Saskatchewan’s budget is still on track, but the province is relying heavily on a contingency fund to achieve that.
According to the provincial government’s first-quarter update, there is no change in the bottom-line forecast from the budget in March, estimated to be a deficit of $684.7 million.
“The Saskatchewan economy is performing well so far, and for the first time in two years is projected to post positive growth,” said Finance Minister Kevin Doherty. “We have more to accomplish, but at first quarter we are meeting our fiscal challenge by controlling spending and shifting away from over-reliance on volatile resource revenue.”
The previous deficit sat at $1.3 billion. As a result, the minister’s spring budget contained an increase to the PST, as well as expansion of the tax to things like children’s clothes, restaurant meals and insurance premiums — the latter being implemented at the beginning of August. The budget also included the end of funding for the Saskatchewan Transportation Company.
In Friday’s update, the government expects revenue to increase by $42 million from the budget. A portion of that is related to higher-than-expected revenues from both the PST and fuel tax. However, total expenses are set to increase by roughly $82 million.
The province said it’s used about $40 million from the budget’s $300 million contingency to offset expense pressures. Another $125 million of the contingency has been used to offset compensation savings that the province said can’t be achieved this year, due to negotiations.
Doherty is optimistic as talks continue.
“There’s going to be movement at the negotiating table with respect to our employer groups and employee groups in negotiating these compensation settlements,” he told reporters.
The Sask. Party has $135 million left in its ‘just in case’ fund, used as a cushion should any other unforeseen events arise, such as a natural disaster.
“We built the contingency in precisely for these reasons,” added Doherty.
Oil prices were originally forecast to be $56 a barrel, but they’ve since been revised in the update at $49 a barrel. Lower oil prices were offset by higher potash prices, along with an increase in the number of new wells drilled and a related jump in oil production.
“When there’s more production, there’s obviously people working in the oil patch. That’s good for income tax, that’s good for sales tax, that’s good for fuel tax,” he stated.
Despite rallies and protests from many residents, who are unhappy with the tax increases and cut losses in the budget, Doherty stands behind where the province’s books are and how they got there.
“Anytime you have something that’s coming to you from government and it stops, it’s upsetting to you. I understand that. Anytime you change taxes that you are asking people to pay more money for things, it’s upsetting and I understand that,” explained Doherty.
“The reality is that we had a plan put in place here for three years to get back to balance. It is critical to get back to a balanced budget.”
‘Ridiculous’ says opposition interim leader
NDP interim leader Nicole Sarauer responded with doubt that the public would see a balanced budget in the future from the Wall government.

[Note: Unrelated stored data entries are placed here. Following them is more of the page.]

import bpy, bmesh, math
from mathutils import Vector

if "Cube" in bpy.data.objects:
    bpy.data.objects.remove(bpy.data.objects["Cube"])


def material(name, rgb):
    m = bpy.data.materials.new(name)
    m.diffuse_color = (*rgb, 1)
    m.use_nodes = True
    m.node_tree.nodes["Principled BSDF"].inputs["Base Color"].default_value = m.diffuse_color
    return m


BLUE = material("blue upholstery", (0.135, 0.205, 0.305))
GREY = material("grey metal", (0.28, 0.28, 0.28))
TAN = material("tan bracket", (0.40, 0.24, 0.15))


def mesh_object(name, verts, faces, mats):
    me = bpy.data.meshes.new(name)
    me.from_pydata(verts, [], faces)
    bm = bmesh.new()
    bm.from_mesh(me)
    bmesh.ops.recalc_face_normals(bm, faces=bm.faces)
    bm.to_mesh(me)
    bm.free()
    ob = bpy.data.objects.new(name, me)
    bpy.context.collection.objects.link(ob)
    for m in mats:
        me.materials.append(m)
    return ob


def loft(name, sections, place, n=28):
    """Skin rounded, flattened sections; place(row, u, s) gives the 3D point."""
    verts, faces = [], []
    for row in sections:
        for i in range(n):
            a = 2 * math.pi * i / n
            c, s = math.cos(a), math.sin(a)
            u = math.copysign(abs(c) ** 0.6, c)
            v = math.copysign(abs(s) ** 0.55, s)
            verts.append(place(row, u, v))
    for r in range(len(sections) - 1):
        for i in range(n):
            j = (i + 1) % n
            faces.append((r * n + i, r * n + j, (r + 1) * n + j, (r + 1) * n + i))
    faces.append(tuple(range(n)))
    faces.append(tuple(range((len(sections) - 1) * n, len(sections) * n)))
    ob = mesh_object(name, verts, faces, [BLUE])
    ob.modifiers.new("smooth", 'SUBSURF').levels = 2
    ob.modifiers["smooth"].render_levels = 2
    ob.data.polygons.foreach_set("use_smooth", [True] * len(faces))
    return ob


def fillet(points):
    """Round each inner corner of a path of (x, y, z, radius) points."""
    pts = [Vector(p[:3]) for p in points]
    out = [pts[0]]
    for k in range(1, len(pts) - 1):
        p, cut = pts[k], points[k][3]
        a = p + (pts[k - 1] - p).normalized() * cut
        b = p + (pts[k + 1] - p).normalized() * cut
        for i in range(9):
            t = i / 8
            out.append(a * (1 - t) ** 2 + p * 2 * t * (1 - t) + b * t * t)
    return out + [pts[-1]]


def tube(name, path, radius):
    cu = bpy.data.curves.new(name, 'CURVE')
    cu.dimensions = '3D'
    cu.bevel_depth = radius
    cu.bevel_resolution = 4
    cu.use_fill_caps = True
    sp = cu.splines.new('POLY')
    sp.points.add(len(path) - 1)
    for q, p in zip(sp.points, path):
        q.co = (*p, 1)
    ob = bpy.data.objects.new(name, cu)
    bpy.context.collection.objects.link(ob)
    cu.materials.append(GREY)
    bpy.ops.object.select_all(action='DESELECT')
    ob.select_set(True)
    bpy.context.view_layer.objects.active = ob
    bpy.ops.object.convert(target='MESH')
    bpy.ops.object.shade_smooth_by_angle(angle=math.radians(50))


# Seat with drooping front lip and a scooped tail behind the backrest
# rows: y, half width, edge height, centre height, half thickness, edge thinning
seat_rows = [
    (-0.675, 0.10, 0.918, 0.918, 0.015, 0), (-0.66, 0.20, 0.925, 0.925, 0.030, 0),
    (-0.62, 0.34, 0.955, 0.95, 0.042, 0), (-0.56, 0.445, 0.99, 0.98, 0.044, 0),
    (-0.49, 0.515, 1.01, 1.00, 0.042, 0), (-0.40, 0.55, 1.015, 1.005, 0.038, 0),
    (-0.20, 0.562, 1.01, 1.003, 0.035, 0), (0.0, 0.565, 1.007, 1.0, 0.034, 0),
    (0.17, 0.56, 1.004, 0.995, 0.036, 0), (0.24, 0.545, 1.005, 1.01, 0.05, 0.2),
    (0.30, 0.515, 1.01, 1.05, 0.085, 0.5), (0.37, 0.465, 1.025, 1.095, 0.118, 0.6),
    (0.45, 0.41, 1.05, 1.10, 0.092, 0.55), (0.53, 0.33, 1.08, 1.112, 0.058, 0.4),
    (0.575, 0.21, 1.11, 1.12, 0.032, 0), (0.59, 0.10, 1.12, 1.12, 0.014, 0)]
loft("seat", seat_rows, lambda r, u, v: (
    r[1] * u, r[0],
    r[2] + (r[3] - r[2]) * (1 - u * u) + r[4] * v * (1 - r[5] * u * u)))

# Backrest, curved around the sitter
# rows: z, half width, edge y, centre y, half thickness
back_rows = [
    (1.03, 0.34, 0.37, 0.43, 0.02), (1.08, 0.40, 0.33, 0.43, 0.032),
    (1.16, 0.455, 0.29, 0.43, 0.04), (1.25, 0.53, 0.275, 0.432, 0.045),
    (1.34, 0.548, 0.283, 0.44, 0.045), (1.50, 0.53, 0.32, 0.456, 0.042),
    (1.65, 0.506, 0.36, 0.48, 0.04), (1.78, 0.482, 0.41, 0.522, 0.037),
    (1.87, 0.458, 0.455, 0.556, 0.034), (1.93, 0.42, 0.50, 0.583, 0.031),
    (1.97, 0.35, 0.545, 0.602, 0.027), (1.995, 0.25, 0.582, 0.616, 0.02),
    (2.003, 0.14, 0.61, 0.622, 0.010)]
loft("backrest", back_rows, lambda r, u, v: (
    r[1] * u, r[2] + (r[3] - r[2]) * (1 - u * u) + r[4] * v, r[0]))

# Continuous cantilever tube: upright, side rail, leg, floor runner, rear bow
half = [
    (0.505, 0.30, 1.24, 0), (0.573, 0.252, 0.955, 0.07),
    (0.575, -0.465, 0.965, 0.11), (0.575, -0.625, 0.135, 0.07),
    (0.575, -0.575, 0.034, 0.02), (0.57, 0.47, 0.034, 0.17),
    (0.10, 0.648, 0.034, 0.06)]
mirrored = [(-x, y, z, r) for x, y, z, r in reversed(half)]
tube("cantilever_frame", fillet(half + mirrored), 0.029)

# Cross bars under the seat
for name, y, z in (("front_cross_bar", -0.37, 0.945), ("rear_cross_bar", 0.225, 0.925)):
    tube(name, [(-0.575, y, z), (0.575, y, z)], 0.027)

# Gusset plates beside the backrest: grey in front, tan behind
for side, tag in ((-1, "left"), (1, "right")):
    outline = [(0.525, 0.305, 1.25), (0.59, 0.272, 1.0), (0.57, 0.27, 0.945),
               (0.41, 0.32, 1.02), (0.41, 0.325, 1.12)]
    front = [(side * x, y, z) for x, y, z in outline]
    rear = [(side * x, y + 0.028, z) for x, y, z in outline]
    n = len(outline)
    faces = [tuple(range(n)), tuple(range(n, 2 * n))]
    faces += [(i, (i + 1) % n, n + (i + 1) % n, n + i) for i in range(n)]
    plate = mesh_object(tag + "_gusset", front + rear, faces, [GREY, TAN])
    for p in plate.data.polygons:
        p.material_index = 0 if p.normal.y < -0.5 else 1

“It’s pretty ridiculous for the minister to say that they’re on track. They’ve used up half of their contingency fund in the first quarter alone. I don’t think you have to be an accountant to realize that that’s not really on track,” she said.
Sarauer added that many within the SaskParty seem to be distracted.
“It shows a lack of leadership. It shows a SaskParty that’s more worried about their own leadership campaigns then in actually serving Saskatchewan people and it’s clear that they’re not serving Saskatchewan people anymore.”
CTF: spending needs to be trimmed
Todd MacKay with the Canadian Taxpayers Federation said the province has to do better.
“We’ve got to trim spending. We’re not seeing that happening, and when you look at the cornerstone promise in the budget, which was to trim compensate costs by three-and-a-half per cent. That hasn’t happened yet,” he said.
MacKay said the good news is the deficit isn’t getting bigger.
He expressed concerns about the contingency fund getting burned through even more in the future, rhetorically asking: “How many times in the last few years has something not gone wrong?”
The CTF has long called for the province to establish a heritage fund, more of a long-term savings account than a yearly contingency fund as the province has already established.